To make this element more cinematic, Tata explained that before they found a more permanent solution they practiced ways of tricking the system to make cuts or replicate camera movements. In order to get a reaction shot, for example, the actors played with making noises in their microphones so that the camera cuts to them (on Zoom, the camera defaults on whoever is talking when set to “speaker mode”). Tata added that while in this mode, the camera sometimes makes interesting cuts on its own. Since these early days of experimentation, the team worked with a coder to expand the capabilities of the platform so they no longer need to use these tricks.
“What I think is interesting about any kind of use of technology is finding the place where the technology kind of is breaking,” she said. “And then you break the technology and see how you can make it an artistic form.”
In production stills from the rehearsals, the actors appear to be unified by digital backgrounds. Whether in a grid format — where all of the characters can be seen at once — or in smaller ensembles depicting just two or three actors, the digital scenic design works to create a cohesive space, even though the students are in their individual rooms.
As for the feeling of seeing a live performance, though streaming may lack the immediacy of the theater, intimacy remains.

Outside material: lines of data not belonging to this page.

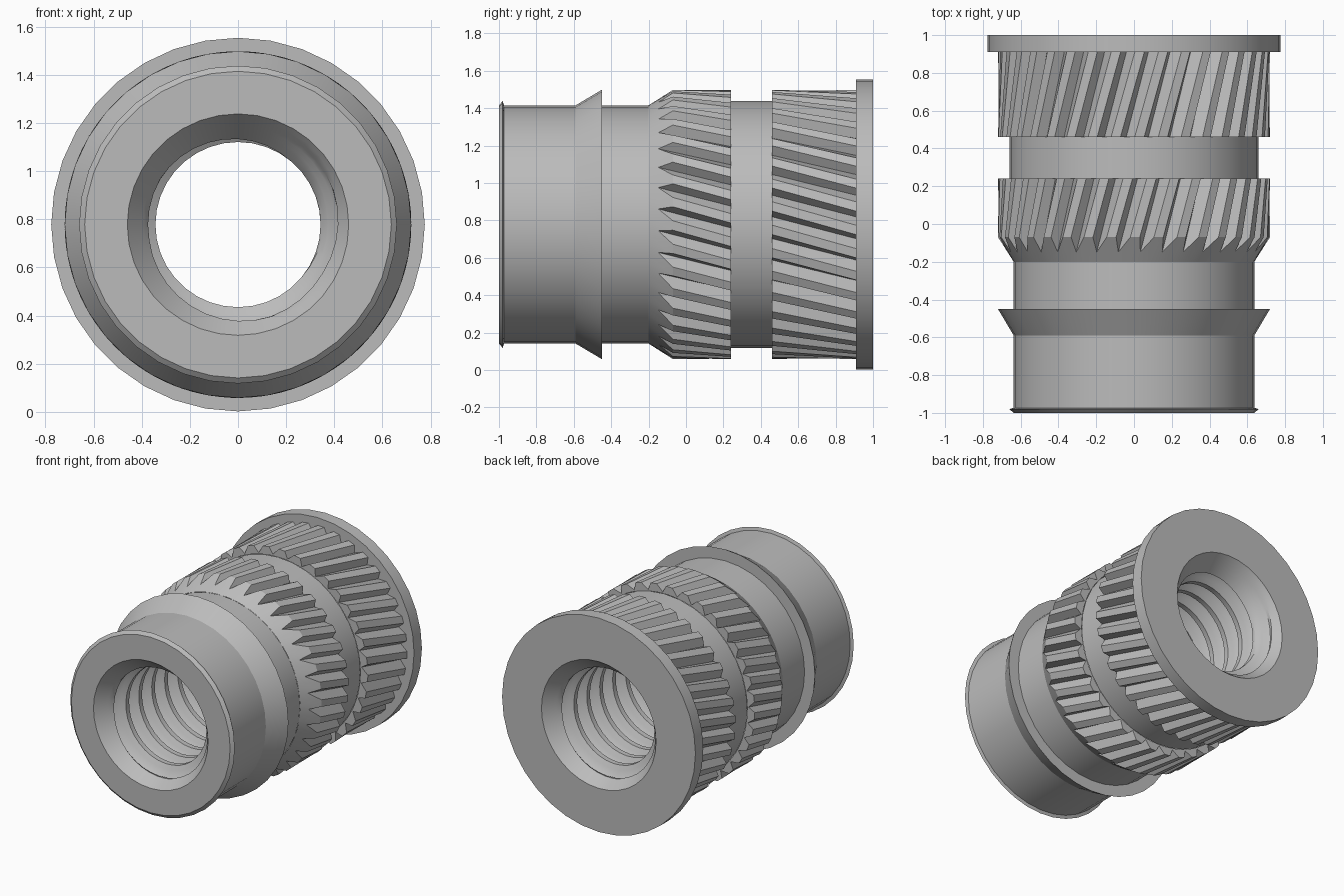
import bpy, bmesh
from math import sin, cos, pi, radians

cube = bpy.data.objects.get("Cube")
if cube:
    bpy.data.objects.remove(cube)

SIDES = 36          # sides of the lathed parts, also the number of knurl teeth
AXIS_Z = 0.778      # height of the axis, which runs along y
TWIST = 0.39        # knurl twist in radians per unit of length
PITCH = 0.148       # thread pitch
MINOR, MAJOR = 0.343, 0.42

steel = bpy.data.materials.new("grey metal")
steel.use_nodes = True
steel.diffuse_color = (0.5, 0.5, 0.5, 1)
steel.node_tree.nodes["Principled BSDF"].inputs["Base Color"].default_value = (0.5, 0.5, 0.5, 1)
parts = []


def skin(name, rings, closed=True):
    """Join rings of (radius, angle, y) points into one surface."""
    bm = bmesh.new()
    rows = [[bm.verts.new((r * sin(a), y, AXIS_Z + r * cos(a))) for r, a, y in ring]
            for ring in rings]
    n = len(rows[0])
    for low, high in zip(rows, rows[1:]):
        for i in range(n if closed else n - 1):
            j = (i + 1) % n
            bm.faces.new((low[i], low[j], high[j], high[i]))
    bmesh.ops.remove_doubles(bm, verts=bm.verts[:], dist=1e-5)
    bmesh.ops.dissolve_degenerate(bm, edges=bm.edges[:], dist=1e-5)
    mesh = bpy.data.meshes.new(name)
    bm.to_mesh(mesh)
    bm.free()
    mesh.materials.append(steel)
    obj = bpy.data.objects.new(name, mesh)
    bpy.context.collection.objects.link(obj)
    parts.append(obj)


def lathe(name, profile):
    skin(name, [[(r, 2 * pi * i / SIDES, y) for i in range(SIDES)] for r, y in profile])


# Each tooth: crest start, crest end, then the groove bottom
TOOTH = ((0.0, 0.72), (0.4, 0.72), (0.62, 0.67))


def tooth_ring(y_of_r, radius=None):
    ring = []
    for i in range(SIDES):
        for t, r in TOOTH:
            y = y_of_r(r)
            ring.append((radius or r, 2 * pi * (i + t) / SIDES + TWIST * y, y))
    return ring


def knurl(name, y0, y1, base0, base1, lead=None):
    """Twisted teeth between two end walls, or with a conical lead-in."""
    lead = lead or (lambda r: y0)
    skin(name, [tooth_ring(lambda r: y0, base0), tooth_ring(lead),
                tooth_ring(lambda r: y1), tooth_ring(lambda r: y1, base1)])


# Plain front sleeve with its end lip and barb
lathe("front_sleeve", [(0.46, -1), (0.637, -1), (0.66, -0.98), (0.637, -0.973),
                       (0.637, -0.59), (0.72, -0.45), (0.637, -0.45), (0.637, -0.2)])

# Knurled bands with a groove between them
knurl("front_knurl", -0.2, 0.24, 0.637, 0.66,
      lambda r: -0.2 + (r - 0.637) * 0.13 / 0.083)
lathe("middle_groove", [(0.66, 0.24), (0.66, 0.46)])
knurl("rear_knurl", 0.46, 0.91, 0.66, 0.66)

# Rear flange
lathe("rear_flange", [(0.66, 0.91), (0.776, 0.91), (0.776, 1), (0.46, 1)])


# Threaded bore, opened by a chamfer at each end
def bore_point(k, i):
    turn = i / SIDES
    y = max(-1.0, min(1.0, PITCH * (k / 8 + turn)))
    t = (k % 8) / 8
    depth = max(0.0, min(1.0, (min(t, 1 - t) - 0.125) / 0.3125))
    chamfer = 0.46 - 0.8 * (1 - abs(y))
    return max(MINOR + (MAJOR - MINOR) * depth, chamfer) if abs(y) < 1 else 0.46, 2 * pi * turn, y


half = int(8 / PITCH) + 10
skin("threaded_bore", [[bore_point(k, i) for i in range(SIDES + 1)]
                       for k in range(half, -half - 1, -1)], closed=False)

# Smooth the round surfaces and keep the edges crisp
bpy.ops.object.select_all(action="DESELECT")
for obj in parts:
    obj.select_set(True)
bpy.context.view_layer.objects.active = parts[0]
bpy.ops.object.shade_smooth_by_angle(angle=radians(25))
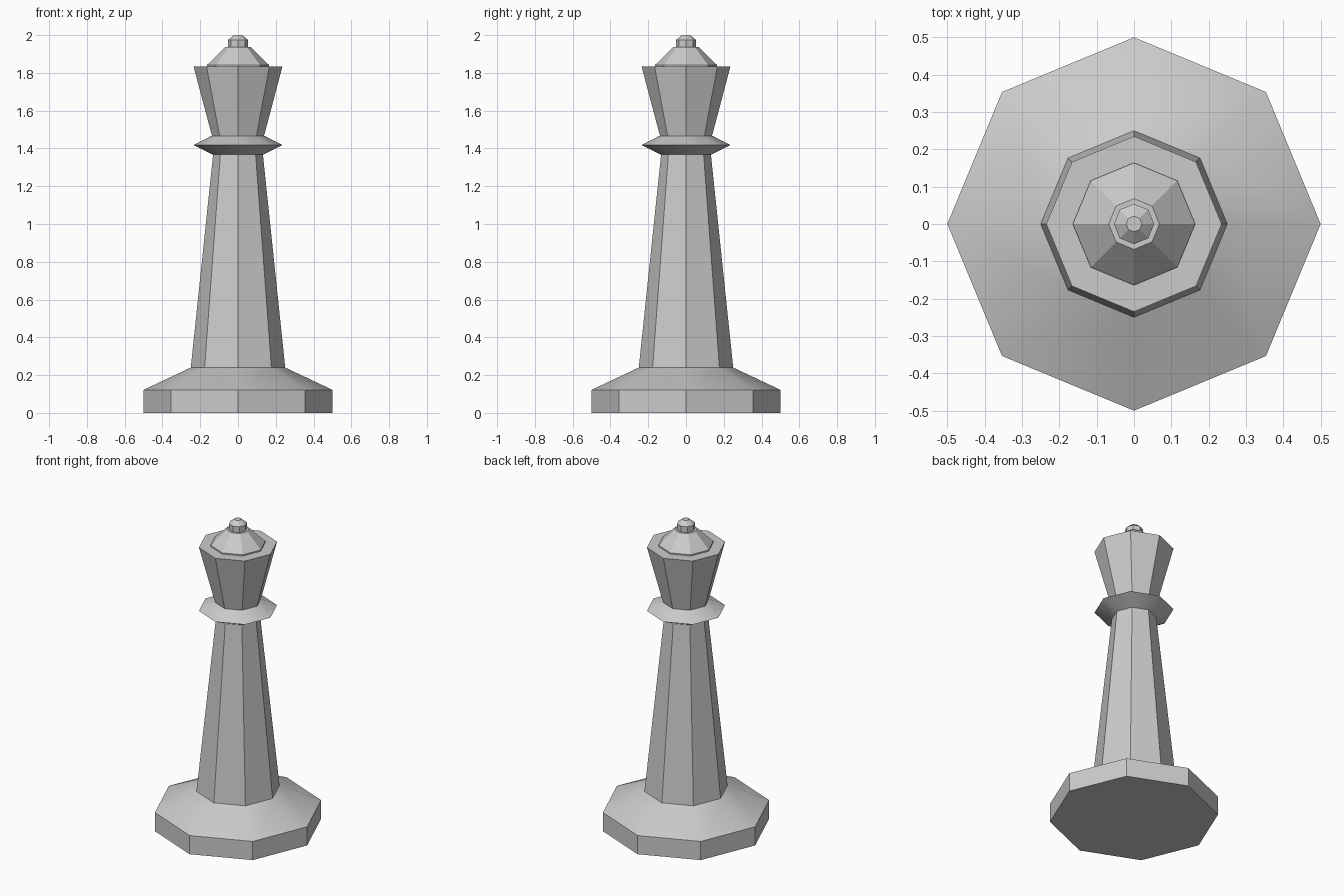
import bpy
import math

cube = bpy.data.objects.get("Cube")
if cube:
    bpy.data.objects.remove(cube, do_unlink=True)

SIDES = 8

# One plain grey for the whole piece
grey = bpy.data.materials.new("light_grey")
grey.use_nodes = True
colour = (0.6, 0.6, 0.6, 1.0)
grey.diffuse_color = colour
grey.node_tree.nodes["Principled BSDF"].inputs["Base Color"].default_value = colour


def turned_part(name, profile):
    """Closed eight-sided solid from (radius, height) pairs, bottom to top."""
    verts = []
    for radius, z in profile:
        for i in range(SIDES):
            a = 2 * math.pi * i / SIDES
            verts.append((radius * math.cos(a), radius * math.sin(a), z))
    faces = [tuple(reversed(range(SIDES)))]
    for ring in range(len(profile) - 1):
        low, high = ring * SIDES, (ring + 1) * SIDES
        for i in range(SIDES):
            j = (i + 1) % SIDES
            faces.append((low + i, low + j, high + j, high + i))
    faces.append(tuple(range(len(verts) - SIDES, len(verts))))

    mesh = bpy.data.meshes.new(name)
    mesh.from_pydata(verts, [], faces)
    mesh.materials.append(grey)
    obj = bpy.data.objects.new(name, mesh)
    bpy.context.collection.objects.link(obj)

    # Blend only the shallow slopes; keep the facets crisp
    bpy.ops.object.select_all(action="DESELECT")
    obj.select_set(True)
    bpy.context.view_layer.objects.active = obj
    bpy.ops.object.shade_smooth_by_angle(angle=math.radians(27))
    return obj


# Parts from the ground up
turned_part("base", [(0.5, 0), (0.5, 0.122), (0.25, 0.24)])
turned_part("shaft", [(0.25, 0.24), (0.132, 1.367)])
turned_part("collar", [(0.132, 1.367), (0.235, 1.418), (0.14, 1.467)])
turned_part("head", [(0.138, 1.467), (0.235, 1.833)])
turned_part("cap", [(0.164, 1.833), (0.164, 1.842), (0.068, 1.936)])
turned_part("finial", [(0.054, 1.936), (0.054, 1.974), (0.021, 2.0)])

In some aspects, the exchange creates closer ties between people, with the actors inviting audience members into their homes, albeit virtually, and viewers do the same.
During the “Mad Forest” livestream, viewers will be able to interact with the production through the chat functions on YouTube and Facebook, allowing for some feedback to be passed on to the actors through the assistant directors.
“It won’t be as immediate as, you know, the breath of an audience or the laughter of an audience or the stillness of an audience, when necessary,” Tata said. “But I feel like it will at least encourage [the students] as they move through the evening performance.”
And while the event on April 10 marks a monumental achievement, the level of involvement that the students have been able to experience also has been a vital part of the project.
“They’re helping us learn as much as anything else,” Tata said, explaining that the digital production has opened up some of the traditional boundaries between the students and production staff, allowing the actors to have a more hands-on artistic experience. “I think the more they realize that, I think the more exciting it will be for them.”
She added: “I’m trying to encourage everybody to feel like we’re all in this kind of sandbox together.”
Top Image: Rehearsal image from Bard College Theater and Performance Program’s production of Caryl Churchill’s “Mad Forest."